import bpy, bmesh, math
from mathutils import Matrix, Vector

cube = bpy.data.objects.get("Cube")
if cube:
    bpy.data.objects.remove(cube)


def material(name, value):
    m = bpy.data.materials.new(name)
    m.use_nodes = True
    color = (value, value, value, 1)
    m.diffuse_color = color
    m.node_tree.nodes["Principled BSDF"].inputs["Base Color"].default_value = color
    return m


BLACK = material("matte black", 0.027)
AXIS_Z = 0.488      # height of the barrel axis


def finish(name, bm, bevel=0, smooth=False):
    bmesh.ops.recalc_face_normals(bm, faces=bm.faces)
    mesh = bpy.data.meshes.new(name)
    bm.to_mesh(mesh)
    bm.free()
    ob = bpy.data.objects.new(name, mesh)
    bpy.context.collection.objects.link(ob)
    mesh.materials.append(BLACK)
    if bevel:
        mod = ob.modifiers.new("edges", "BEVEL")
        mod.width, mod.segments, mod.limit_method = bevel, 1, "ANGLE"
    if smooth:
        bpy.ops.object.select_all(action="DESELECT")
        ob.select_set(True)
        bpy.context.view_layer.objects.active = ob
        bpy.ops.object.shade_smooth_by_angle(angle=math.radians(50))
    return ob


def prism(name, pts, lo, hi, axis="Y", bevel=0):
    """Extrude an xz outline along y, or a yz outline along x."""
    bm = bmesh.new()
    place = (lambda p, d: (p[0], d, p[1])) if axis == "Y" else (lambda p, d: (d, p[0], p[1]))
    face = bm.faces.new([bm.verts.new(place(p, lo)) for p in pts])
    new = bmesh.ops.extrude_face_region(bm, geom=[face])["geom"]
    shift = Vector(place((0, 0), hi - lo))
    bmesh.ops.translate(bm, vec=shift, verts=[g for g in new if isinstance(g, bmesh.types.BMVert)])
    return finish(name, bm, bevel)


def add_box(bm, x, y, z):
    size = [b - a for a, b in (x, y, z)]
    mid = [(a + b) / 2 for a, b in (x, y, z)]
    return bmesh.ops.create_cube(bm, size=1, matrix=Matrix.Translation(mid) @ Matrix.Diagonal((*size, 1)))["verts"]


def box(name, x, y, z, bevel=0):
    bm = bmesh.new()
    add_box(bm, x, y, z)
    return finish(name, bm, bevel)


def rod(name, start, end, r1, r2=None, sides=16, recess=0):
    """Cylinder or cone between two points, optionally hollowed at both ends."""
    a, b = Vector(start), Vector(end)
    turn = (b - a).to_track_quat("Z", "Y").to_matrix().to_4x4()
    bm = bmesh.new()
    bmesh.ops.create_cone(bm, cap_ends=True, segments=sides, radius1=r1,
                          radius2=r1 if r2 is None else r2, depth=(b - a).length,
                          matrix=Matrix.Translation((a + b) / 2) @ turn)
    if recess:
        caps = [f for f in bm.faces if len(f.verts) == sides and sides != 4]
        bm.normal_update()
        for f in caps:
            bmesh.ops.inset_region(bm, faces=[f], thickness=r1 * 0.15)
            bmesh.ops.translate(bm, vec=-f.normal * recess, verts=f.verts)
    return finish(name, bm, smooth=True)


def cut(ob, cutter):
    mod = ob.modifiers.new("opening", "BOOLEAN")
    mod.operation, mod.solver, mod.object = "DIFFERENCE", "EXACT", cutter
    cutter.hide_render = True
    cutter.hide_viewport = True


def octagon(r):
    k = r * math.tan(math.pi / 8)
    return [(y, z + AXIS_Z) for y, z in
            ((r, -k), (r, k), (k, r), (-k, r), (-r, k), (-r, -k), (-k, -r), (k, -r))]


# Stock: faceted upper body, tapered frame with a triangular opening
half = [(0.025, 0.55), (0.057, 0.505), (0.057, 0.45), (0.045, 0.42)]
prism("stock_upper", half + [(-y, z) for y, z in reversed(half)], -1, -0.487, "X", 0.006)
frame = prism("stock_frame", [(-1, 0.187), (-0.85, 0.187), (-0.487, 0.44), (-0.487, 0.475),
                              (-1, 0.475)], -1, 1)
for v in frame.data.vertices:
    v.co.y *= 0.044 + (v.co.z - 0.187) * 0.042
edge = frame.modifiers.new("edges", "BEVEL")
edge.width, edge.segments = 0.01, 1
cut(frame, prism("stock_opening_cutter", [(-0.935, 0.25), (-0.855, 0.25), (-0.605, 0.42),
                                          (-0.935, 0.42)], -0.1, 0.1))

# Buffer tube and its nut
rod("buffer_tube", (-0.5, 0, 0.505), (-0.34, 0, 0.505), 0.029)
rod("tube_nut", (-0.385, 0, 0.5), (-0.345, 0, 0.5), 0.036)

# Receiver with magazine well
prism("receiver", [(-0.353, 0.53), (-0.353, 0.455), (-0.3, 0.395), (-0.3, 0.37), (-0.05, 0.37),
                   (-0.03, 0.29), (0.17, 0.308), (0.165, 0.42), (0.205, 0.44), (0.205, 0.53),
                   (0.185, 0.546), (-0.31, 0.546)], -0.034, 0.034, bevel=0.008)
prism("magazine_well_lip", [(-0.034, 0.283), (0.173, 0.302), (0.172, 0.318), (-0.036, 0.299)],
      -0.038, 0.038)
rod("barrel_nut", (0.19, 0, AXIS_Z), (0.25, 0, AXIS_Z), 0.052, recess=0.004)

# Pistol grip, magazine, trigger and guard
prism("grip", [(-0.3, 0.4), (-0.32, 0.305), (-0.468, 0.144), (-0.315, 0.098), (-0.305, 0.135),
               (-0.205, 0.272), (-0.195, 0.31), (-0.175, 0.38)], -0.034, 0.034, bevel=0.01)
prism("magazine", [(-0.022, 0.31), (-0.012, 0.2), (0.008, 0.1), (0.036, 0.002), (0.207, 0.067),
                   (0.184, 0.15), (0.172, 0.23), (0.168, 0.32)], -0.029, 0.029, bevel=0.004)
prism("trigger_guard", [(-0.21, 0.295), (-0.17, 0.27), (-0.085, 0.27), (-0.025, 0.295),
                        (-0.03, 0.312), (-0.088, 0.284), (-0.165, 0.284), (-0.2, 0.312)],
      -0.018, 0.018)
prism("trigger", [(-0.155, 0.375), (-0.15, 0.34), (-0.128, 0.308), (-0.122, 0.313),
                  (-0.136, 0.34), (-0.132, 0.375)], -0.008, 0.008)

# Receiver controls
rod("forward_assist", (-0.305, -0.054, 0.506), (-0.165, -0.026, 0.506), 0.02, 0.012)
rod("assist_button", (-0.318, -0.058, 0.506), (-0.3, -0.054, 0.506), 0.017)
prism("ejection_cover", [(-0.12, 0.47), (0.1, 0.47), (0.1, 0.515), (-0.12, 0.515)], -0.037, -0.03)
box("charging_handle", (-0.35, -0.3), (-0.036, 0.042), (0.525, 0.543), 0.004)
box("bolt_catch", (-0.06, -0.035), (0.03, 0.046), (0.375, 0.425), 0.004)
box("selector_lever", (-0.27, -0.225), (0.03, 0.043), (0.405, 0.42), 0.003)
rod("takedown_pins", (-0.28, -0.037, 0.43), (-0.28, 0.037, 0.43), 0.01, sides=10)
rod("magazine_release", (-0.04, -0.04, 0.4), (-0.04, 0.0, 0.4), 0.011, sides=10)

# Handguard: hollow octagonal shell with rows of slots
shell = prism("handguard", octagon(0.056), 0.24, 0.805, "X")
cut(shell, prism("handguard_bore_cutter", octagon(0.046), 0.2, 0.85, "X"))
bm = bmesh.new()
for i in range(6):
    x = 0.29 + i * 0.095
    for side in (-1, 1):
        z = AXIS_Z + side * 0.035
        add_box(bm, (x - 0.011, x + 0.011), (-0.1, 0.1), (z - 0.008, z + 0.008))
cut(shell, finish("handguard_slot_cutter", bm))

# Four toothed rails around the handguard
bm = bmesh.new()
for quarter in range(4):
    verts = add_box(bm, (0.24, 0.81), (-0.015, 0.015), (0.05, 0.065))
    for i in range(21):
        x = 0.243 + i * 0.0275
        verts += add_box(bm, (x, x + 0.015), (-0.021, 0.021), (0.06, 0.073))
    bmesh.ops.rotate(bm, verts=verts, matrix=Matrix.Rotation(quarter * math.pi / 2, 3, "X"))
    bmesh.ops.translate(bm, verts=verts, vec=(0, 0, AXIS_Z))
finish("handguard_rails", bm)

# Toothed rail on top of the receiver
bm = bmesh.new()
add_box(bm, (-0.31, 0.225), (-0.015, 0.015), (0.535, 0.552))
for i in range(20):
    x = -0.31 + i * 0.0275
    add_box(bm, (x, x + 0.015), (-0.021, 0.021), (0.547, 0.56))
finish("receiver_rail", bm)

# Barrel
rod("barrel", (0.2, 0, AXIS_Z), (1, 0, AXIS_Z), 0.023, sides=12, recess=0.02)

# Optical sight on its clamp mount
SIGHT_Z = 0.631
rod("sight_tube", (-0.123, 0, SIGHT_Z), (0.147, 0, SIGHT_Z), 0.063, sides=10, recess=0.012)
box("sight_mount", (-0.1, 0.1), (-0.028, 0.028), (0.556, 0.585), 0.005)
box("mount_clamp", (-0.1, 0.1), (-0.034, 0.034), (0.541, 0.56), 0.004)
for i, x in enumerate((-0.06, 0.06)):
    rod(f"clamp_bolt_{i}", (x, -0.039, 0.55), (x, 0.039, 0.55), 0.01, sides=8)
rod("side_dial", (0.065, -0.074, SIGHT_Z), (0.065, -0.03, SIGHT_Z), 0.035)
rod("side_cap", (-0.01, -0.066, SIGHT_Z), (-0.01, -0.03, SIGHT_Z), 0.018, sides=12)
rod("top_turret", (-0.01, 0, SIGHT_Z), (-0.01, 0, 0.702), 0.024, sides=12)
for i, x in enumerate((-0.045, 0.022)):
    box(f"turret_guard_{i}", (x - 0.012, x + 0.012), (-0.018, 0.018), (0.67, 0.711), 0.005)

○ ○ ○ ○

> _Task goal_: Check each line above for the string "color" and copy those that have it.

> _Answer for the task_:
    color = (value, value, value, 1)
    m.diffuse_color = color
    m.node_tree.nodes["Principled BSDF"].inputs["Base Color"].default_value = color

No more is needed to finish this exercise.